Due to the use of hard beaters, xylophones are prone to face and edge damage.
Whilst it is easy to see the wood splintering at the edges, damage to the face is harder to see, but both will reduce resonance, and of course affect the tuning.
Vibrations don’t only travel along the length of a note bar, but also across the width and through the depth. The grain of the wood runs up the length of the bar. Below is an example of the cellular structure of hardwood:
In general the cells are lying like long strings of sausages alongside each other, stuck together with cellulite. Vibrations go along the length very easily, but meet more resistance going across the strings of cells. A crack creates a void that the vibrations cannot cross. So depending on where the crack is will determine whether anything can be done.
Glueing the pieces back together is not practical, but also will not solve the problem. A crack through the entire depth of the note means a new note, any repair will be temporary – the wood will always be trying to get to a relaxed state, glueing and clamping is stressing it.
So the only option is to remove any loose wood that is dampening the sound. As it is removed, the improvement in resonance can be clearly heard. It looks drastic, but the note is useless as it was, and repair is cheaper than making a new note.

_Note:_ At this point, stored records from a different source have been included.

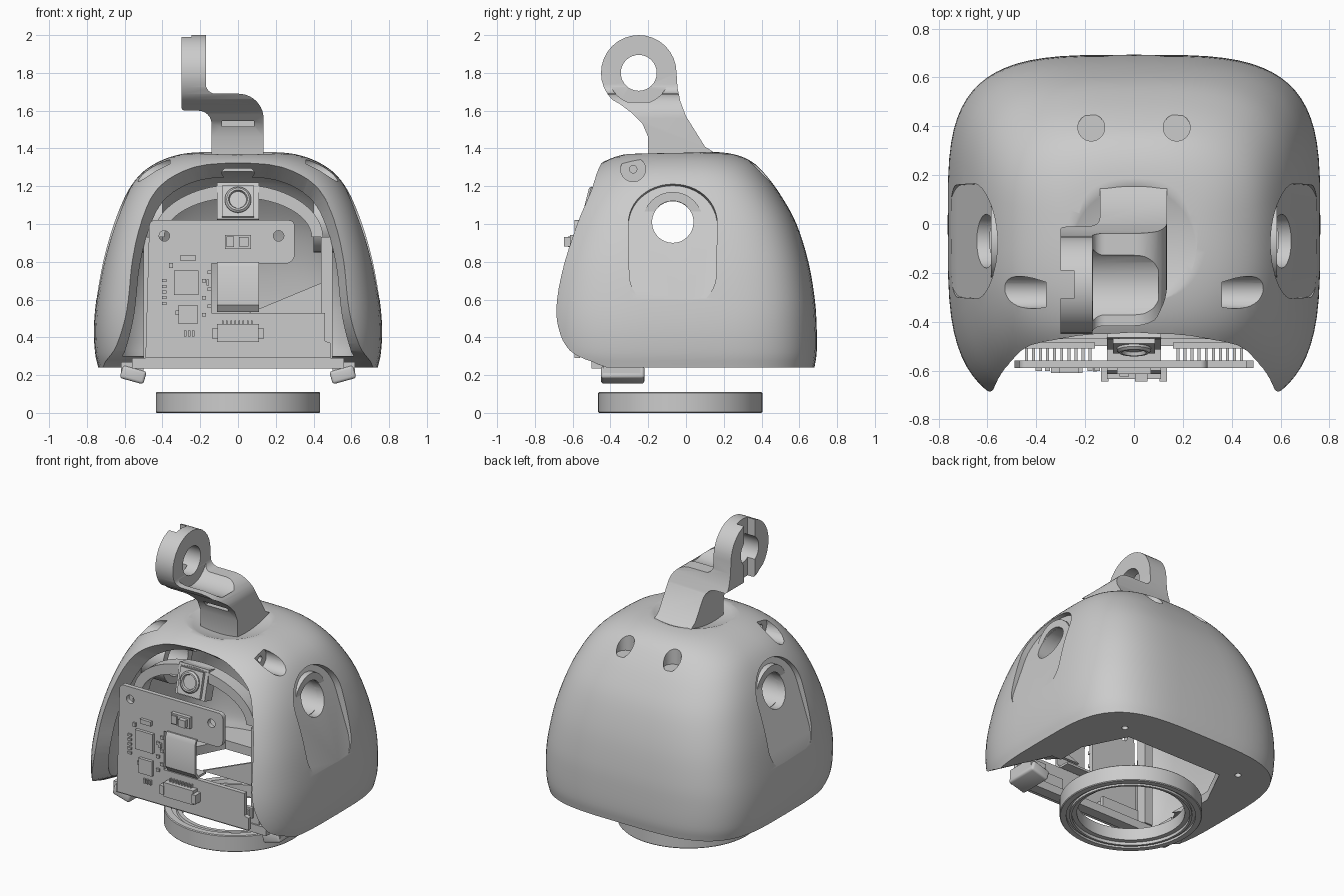
import bpy, bmesh
from math import sin, cos, pi, radians, copysign
from mathutils import Matrix, Vector

if "Cube" in bpy.data.objects:
    bpy.data.objects.remove(bpy.data.objects["Cube"])


def make(name, bm):
    bmesh.ops.recalc_face_normals(bm, faces=bm.faces[:])
    me = bpy.data.meshes.new(name)
    bm.to_mesh(me)
    bm.free()
    ob = bpy.data.objects.new(name, me)
    bpy.context.collection.objects.link(ob)
    return ob


def prism(name, axis, pts, lo, hi):
    """Extrude a 2D outline along an axis."""
    put = {'x': lambda p, t: (t, p[0], p[1]), 'y': lambda p, t: (p[0], t, p[1]),
           'z': lambda p, t: (p[0], p[1], t)}[axis]
    bm = bmesh.new()
    a, b = [[bm.verts.new(put(p, t)) for p in pts] for t in (lo, hi)]
    bm.faces.new(a)
    bm.faces.new(b)
    for i in range(len(pts)):
        j = (i + 1) % len(pts)
        bm.faces.new((a[i], a[j], b[j], b[i]))
    return make(name, bm)


def arc(cx, cy, rx, ry, a0, a1, n=16):
    return [(cx + rx * cos(radians(a0 + (a1 - a0) * i / n)),
             cy + ry * sin(radians(a0 + (a1 - a0) * i / n))) for i in range(n + 1)]


def cyl(name, axis, c, r, lo, hi, n=32):
    return prism(name, axis, arc(c[0], c[1], r, r, 0, 360, n)[:-1], lo, hi)


def box(name, x0, x1, y0, y1, z0, z1):
    return prism(name, 'y', [(x0, z0), (x1, z0), (x1, z1), (x0, z1)], y0, y1)


def boolean(ob, cutter, op='DIFFERENCE'):
    m = ob.modifiers.new('cut', 'BOOLEAN')
    m.operation, m.object, m.solver = op, cutter, 'EXACT'
    bpy.context.view_layer.objects.active = ob
    bpy.ops.object.modifier_apply(modifier='cut')
    bpy.data.objects.remove(cutter)


def bevel(ob, w, seg=3):
    m = ob.modifiers.new('bevel', 'BEVEL')
    m.width, m.segments = w, seg
    bpy.context.view_layer.objects.active = ob
    bpy.ops.object.modifier_apply(modifier='bevel')


def spline(keys, n=4):
    """Catmull-Rom interpolation of tuples."""
    k = [Vector(p) for p in keys]
    k = [2 * k[0] - k[1]] + k + [2 * k[-1] - k[-2]]
    out = []
    for i in range(1, len(k) - 2):
        p, q, r, s = k[i - 1:i + 3]
        for j in range(n):
            t = j / n
            out.append(0.5 * (2 * q + (r - p) * t + (2 * p - 5 * q + 4 * r - s) * t * t
                              + (3 * q - p - 3 * r + s) * t ** 3))
    return out + [k[-2]]


def lathe(name, pts, cy, n=64):
    bm = bmesh.new()
    rings = [[bm.verts.new((r * cos(2 * pi * i / n), cy + r * sin(2 * pi * i / n), z))
              for r, z in pts] for i in range(n)]
    for i in range(n):
        a, b = rings[i], rings[(i + 1) % n]
        for j in range(len(pts)):
            k = (j + 1) % len(pts)
            bm.faces.new((a[j], a[k], b[k], b[j]))
    return make(name, bm)


# body sections: height + half width, front y, back y ; squareness
SECTIONS = [((.24, .74, -.75, .68), 3.7), ((.32, .757, -.78, .692), 3.7), ((.45, .763, -.79, .692), 3.7),
            ((.6, .75, -.78, .682), 3.7), ((.8, .715, -.745, .648), 3.6), ((1.0, .66, -.68, .585), 3.4),
            ((1.15, .597, -.605, .503), 3.2), ((1.26, .52, -.525, .422), 3), ((1.33, .42, -.435, .348), 2.8),
            ((1.37, .30, -.32, .25), 2.6), ((1.385, .15, -.18, .12), 2.4)]


def body(name, inset=0, seg=72):
    bm = bmesh.new()
    exps = [e[0] for e in spline([(e, 0) for _, e in SECTIONS])]
    rings = []
    for (z, a, f, b), e in zip(spline([s for s, _ in SECTIONS]), exps):
        if inset:
            z = .30 + (z - .24) * (1.385 - inset - .30) / 1.145
        ring = []
        for i in range(seg):
            c, s = cos(2 * pi * i / seg), sin(2 * pi * i / seg)
            ry = (b if s > 0 else -f) - inset
            ring.append(bm.verts.new(((a - inset) * copysign(abs(c) ** (2 / e), c),
                                      ry * copysign(abs(s) ** (2 / e), s), z)))
        rings.append(ring)
    for a, b in zip(rings, rings[1:]):
        for i in range(seg):
            j = (i + 1) % seg
            bm.faces.new((a[i], a[j], b[j], b[i]))
    bm.faces.new(rings[0])
    bm.faces.new(rings[-1])
    return make(name, bm)


# hollow shell with floor
shell = body('head_shell')
boolean(shell, body('cavity', .09))
boolean(shell, prism('floor_cut', 'z', [(-.5, -.9), (.5, -.9), (.5, .1), (.36, .38), (-.36, .38), (-.5, .1)], .1, .32))

# flared arch opening in the front
edge = spline([(.82, .08, -.30), (.74, .24, -.48), (.665, .33, -.64), (.61, .46, -.69), (.58, .6, -.69),
               (.56, .8, -.65), (.515, 1.0, -.585), (.42, 1.18, -.49), (.23, 1.29, -.45), (.02, 1.315, -.44)], 3)
bm = bmesh.new()
loops = [[[bm.verts.new((sx * x * s, y + dy, .3 + (z - .3) * s)) for x, z, y in edge] for sx in (1, -1)]
         for s, dy in ((1.21, -.3), (.76, .36))]
(fr, fl), (br, bl) = loops
for i in range(len(edge) - 1):
    for a, b in ((fr, fl), (br, bl), (fr, br), (fl, bl)):
        bm.faces.new((a[i], a[i + 1], b[i + 1], b[i]))
for i in (0, -1):
    bm.faces.new((fr[i], fl[i], bl[i], br[i]))
boolean(shell, make('arch_cut', bm))

# ear pockets, ear holes, shoulder sockets, top and floor screw holes
for sx in (1, -1):
    pocket = prism('pocket_cut', 'x', arc(0, -.02, .235, .225, 0, 180, 24)
                   + arc(0, -.3, .23, .2, 180, 360, 24), 0, .5)
    pocket.data.transform(Matrix.Translation((.605, -.07, 1.01)) @ Matrix.Rotation(-.34, 4, 'Y'))
    if sx < 0:
        pocket.data.transform(Matrix.Scale(-1, 4, (1, 0, 0)))
        pocket.data.flip_normals()
    boolean(shell, pocket)
    boolean(shell, cyl('ear_cut', 'x', (-.07, 1.01), .11, *sorted((sx * .3, sx * .9))))
    boolean(shell, cyl('socket_cut', 'x', (-.28, 1.29), .066, *sorted((sx * .36, sx * .9))))
    boolean(shell, cyl('pin_cut', 'x', (-.28, 1.29), .02, *sorted((sx * .1, sx * .5)), 16))
    boolean(shell, cyl('top_cut', 'z', (sx * .175, .395), .055, 1.225, 1.5))
    boolean(shell, cyl('floor_hole', 'z', (sx * .45, .45), .02, .1, .4, 16))
bpy.ops.mesh.primitive_uv_sphere_add(segments=64, ring_count=64, radius=.75, location=(0, -.1, 2.08))
boolean(shell, bpy.context.object)
boolean(shell, prism('slot_cut', 'y', arc(.06, 1.27, .025, .025, -90, 90, 8)
                     + arc(-.06, 1.27, .025, .025, 90, 270, 8), -.6, -.25))

# crank arm on top: front profile intersected with side profile
arm = prism('top_arm', 'y', [(-.30, 2.01), (-.17, 2.01)] + arc(-.12, 1.74, .05, .05, 180, 270, 6)
            + arc(.0, 1.56, .135, .13, 90, 0, 10) + [(.135, 1.31), (-.14, 1.31)]
            + arc(-.21, 1.53, .07, .07, 0, 90, 6) + arc(-.28, 1.62, .02, .02, 270, 180, 4), -.6, .4)
boolean(arm, prism('arm_side', 'x', [(-.2, 1.31), (-.2, 1.46), (-.23, 1.53), (-.29, 1.59), (-.35, 1.635)]
                   + arc(-.25, 1.8, .2, .2, 225, 0, 20)
                   + [(-.045, 1.72), (-.03, 1.65), (.0, 1.57), (.1, 1.41), (.2, 1.345), (.2, 1.31)], -.5, .5),
        'INTERSECT')
boolean(arm, cyl('eye_cut', 'x', (-.25, 1.8), .095, -.5, .2))
boolean(arm, cyl('scoop_cut', 'x', (-.25, 1.8), .165, -.168, .1))
boolean(arm, box('key_cut', -.4, -.245, -.305, -.19, 1.5, 2.1))
boolean(arm, box('slot_cut', -.085, .085, -.4, -.14, 1.515, 1.545))

# loose ring below
lathe('base_ring', [(.435, .005), (.435, .105), (.43, .11), (.39, .11), (.385, .085), (.36, .085), (.355, .1),
                    (.33, .1), (.33, .02), (.36, .02), (.36, 0), (.375, 0), (.375, .015), (.395, .015),
                    (.395, 0), (.43, 0)], -.03)

# circuit board
board = prism('circuit_board', 'y', [(-.49, .29), (.49, .29), (.49, .37), (.46, .38), (.46, .53), (-.14, .53), (-.14, .79)]
              + arc(.25, .84, .05, .05, -90, 0, 6) + arc(.27, .99, .03, .03, 0, 90, 6)
              + arc(-.44, .99, .03, .03, 90, 180, 6), -.59, -.56)
for x in (-.39, .215):
    boolean(board, cyl('screw_cut', 'y', (x, .937), .028, -.7, -.5, 16))
# chips: x, z, width, height, thickness
chips = [(-.275, .69, .13, .13, .02), (-.265, .52, .1, .1, .02), (-.265, .82, .08, .03, .02), (0, .905, .14, .075, .025),
         (.03, .905, .05, .05, .055), (-.04, .905, .04, .055, .035), (-.16, .69, .015, .03, .015)]
chips += [(-.39, .58 + .03 * i, .025, .015, .012) for i in range(5)]
chips += [(-.28 + .022 * i, .42, .014, .03, .012) for i in range(3)]
chips += [(-.18 + .03 * (i % 2), .52 + .045 * i, .022, .02, .012) for i in range(6)]
chips += [(-.355 + .035 * (i % 2), .78 - .25 * i, .02, .025, .012) for i in range(2)]
for x, z, w, h, t in chips:
    box('chip', x - w / 2, x + w / 2, -.59 - t, -.585, z - h / 2, z + h / 2)
# socket connector with contacts
box('connector', -.11, .11, -.635, -.585, .375, .47)
for sx in (1, -1):
    box('connector_ear', sx * .12 - .015, sx * .12 + .015, -.645, -.585, .39, .45)
for i in range(8):
    box('contact', -.085 + i * .022, -.077 + i * .022, -.61, -.585, .47, .49)
# folded flat cable
prism('flat_cable', 'x', [(-.60, .8), (-.615, .77), (-.615, .57), (-.59, .535), (-.5, .535), (-.5, .55),
                          (-.58, .55), (-.60, .58), (-.60, .76), (-.585, .8)], -.11, .11)
# pin headers behind the board
for sx in (1, -1):
    box('header_block', sx * .31 - .15, sx * .31 + .15, -.51, -.485, .33, .40)
    for i in range(10):
        x = sx * (.18 + i * .029)
        box('header_pin', x - .006, x + .006, -.56, -.5, .34, .39)

# carrier frame
box('bottom_rail', -.56, .56, -.5, -.43, .235, .29)
prism('side_plate', 'y', [(.06, .53), (.49, .53), (.49, .85), (.46, .88), (.47, .7)], -.47, -.45)
prism('camera_arch', 'y', arc(0, .93, .45, .28, 0, 180, 28) + arc(0, .93, .39, .21, 180, 0, 28), -.47, -.38)
for sx in (1, -1):
    box('frame_post', sx * .47 - .03, sx * .47 + .03, -.49, -.42, .29, .93)
    a, b = sorted((sx * .40, sx * .585))
    sock = cyl('ear_socket', 'x', (-.07, 1.01), .16, a, b)
    boolean(sock, cyl('bore', 'x', (-.07, 1.01), .112, a - .1, b + .1))
    # angled foot tabs
    foot = box('foot_tab', -.065, .065, -.115, .115, -.035, .035)
    foot.data.transform(Matrix.Translation((sx * .555, -.335, .202)) @ Matrix.Rotation(-sx * .27, 4, 'Y'))
    bevel(foot, .015)
    box('foot_bracket', sx * .56 - .06, sx * .56 + .06, -.44, -.24, .21, .27)

# tilted camera
tilt = Matrix.Translation((0, -.46, 1.115)) @ Matrix.Rotation(radians(-14), 4, 'X')
lens = lathe('lens', [(.07, 0), (.07, .02), (.06, .03), (.05, .03), (.045, .015), (.001, .015), (.001, 0)], 0, 32)
lens.data.transform(Matrix.Translation((0, -.04, 0)) @ Matrix.Rotation(radians(90), 4, 'X'))
for ob in (box('camera_body', -.085, .085, -.05, .05, -.09, .08), box('camera_plate', -.11, .11, -.03, .05, -.1, .1), lens):
    ob.data.transform(tilt)

# smooth shading with crisp edges
bpy.ops.object.select_all(action='DESELECT')
for ob in bpy.context.scene.objects:
    ob.select_set(True)
bpy.context.view_layer.objects.active = shell
bpy.ops.object.shade_smooth_by_angle(angle=radians(32))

The photo shows that the left hand edge has been cleaned up, but the note still didn’t sound, so the face was examined, and a crack discovered. That groove in the face is about 3mm deep.